* **AVAILABLE DATA**
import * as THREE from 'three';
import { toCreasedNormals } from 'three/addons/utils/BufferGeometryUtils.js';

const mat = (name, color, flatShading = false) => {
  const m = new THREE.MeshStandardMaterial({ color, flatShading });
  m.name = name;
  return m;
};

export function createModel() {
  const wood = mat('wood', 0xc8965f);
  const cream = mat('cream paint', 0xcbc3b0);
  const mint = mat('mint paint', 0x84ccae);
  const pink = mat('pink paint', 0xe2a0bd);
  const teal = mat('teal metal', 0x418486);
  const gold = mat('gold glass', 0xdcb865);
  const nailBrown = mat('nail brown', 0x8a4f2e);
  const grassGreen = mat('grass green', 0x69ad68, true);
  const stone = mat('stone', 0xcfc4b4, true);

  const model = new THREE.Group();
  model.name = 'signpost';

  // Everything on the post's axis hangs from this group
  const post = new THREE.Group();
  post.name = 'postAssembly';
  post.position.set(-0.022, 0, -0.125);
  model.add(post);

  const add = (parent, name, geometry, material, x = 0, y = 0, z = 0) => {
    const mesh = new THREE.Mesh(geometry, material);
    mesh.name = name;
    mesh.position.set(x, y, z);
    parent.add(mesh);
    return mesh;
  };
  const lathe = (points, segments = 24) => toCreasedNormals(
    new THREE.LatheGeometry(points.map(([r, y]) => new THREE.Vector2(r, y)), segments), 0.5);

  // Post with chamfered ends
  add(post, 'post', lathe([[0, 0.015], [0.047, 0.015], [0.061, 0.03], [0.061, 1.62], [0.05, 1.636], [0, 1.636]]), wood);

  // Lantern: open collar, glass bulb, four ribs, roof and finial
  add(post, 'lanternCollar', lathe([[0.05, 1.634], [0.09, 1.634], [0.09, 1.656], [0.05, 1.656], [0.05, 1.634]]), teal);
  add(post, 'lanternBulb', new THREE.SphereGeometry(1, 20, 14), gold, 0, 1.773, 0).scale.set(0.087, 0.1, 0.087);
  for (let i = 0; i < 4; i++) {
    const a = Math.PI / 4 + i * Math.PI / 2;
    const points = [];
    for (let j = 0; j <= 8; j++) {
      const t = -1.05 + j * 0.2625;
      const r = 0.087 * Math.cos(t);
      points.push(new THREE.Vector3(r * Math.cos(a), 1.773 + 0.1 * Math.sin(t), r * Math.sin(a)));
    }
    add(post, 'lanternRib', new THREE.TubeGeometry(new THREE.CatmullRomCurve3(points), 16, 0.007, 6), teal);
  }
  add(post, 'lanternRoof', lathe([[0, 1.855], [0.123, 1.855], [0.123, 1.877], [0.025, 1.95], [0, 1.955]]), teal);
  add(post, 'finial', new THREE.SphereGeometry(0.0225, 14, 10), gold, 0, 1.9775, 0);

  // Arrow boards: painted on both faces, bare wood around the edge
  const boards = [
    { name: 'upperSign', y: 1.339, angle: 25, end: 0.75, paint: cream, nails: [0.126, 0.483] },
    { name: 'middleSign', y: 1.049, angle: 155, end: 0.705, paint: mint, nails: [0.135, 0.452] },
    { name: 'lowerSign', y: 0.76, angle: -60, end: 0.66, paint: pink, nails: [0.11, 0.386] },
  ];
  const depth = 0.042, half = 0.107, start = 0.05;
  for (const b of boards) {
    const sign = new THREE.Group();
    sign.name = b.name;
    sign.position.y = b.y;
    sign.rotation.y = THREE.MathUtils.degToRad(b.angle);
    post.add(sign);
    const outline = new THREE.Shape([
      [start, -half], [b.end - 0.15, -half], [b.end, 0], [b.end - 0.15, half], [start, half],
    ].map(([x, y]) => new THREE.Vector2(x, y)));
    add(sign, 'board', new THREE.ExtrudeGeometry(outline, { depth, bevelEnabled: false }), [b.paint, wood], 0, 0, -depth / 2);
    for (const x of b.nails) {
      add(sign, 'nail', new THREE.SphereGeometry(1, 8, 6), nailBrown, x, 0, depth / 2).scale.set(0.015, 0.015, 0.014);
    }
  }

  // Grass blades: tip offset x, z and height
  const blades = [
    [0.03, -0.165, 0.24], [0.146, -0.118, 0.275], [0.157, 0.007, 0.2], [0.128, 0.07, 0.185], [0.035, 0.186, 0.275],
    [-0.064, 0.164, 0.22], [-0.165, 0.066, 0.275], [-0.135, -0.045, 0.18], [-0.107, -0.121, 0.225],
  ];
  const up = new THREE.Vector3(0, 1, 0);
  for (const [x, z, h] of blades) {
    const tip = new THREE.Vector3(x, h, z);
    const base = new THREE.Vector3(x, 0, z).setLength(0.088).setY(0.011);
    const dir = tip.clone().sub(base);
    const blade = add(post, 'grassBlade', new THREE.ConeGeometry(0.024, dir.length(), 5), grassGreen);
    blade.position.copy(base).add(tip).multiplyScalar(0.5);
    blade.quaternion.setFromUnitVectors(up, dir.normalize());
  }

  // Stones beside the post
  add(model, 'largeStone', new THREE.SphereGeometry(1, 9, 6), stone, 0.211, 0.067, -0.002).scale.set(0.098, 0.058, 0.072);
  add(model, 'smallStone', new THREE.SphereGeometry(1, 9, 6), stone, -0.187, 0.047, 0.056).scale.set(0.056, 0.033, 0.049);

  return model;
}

* **PROBLEM**
Could you retype exactly the lines above, starting at the line that contains "add(post, 'finial', new" and ending at the line that contains "for (const b", and nothing more?

* **RESPONSE AREA**
  add(post, 'finial', new THREE.SphereGeometry(0.0225, 14, 10), gold, 0, 1.9775, 0);

  // Arrow boards: painted on both faces, bare wood around the edge
  const boards = [
    { name: 'upperSign', y: 1.339, angle: 25, end: 0.75, paint: cream, nails: [0.126, 0.483] },
    { name: 'middleSign', y: 1.049, angle: 155, end: 0.705, paint: mint, nails: [0.135, 0.452] },
    { name: 'lowerSign', y: 0.76, angle: -60, end: 0.66, paint: pink, nails: [0.11, 0.386] },
  ];
  const depth = 0.042, half = 0.107, start = 0.05;
  for (const b of boards) {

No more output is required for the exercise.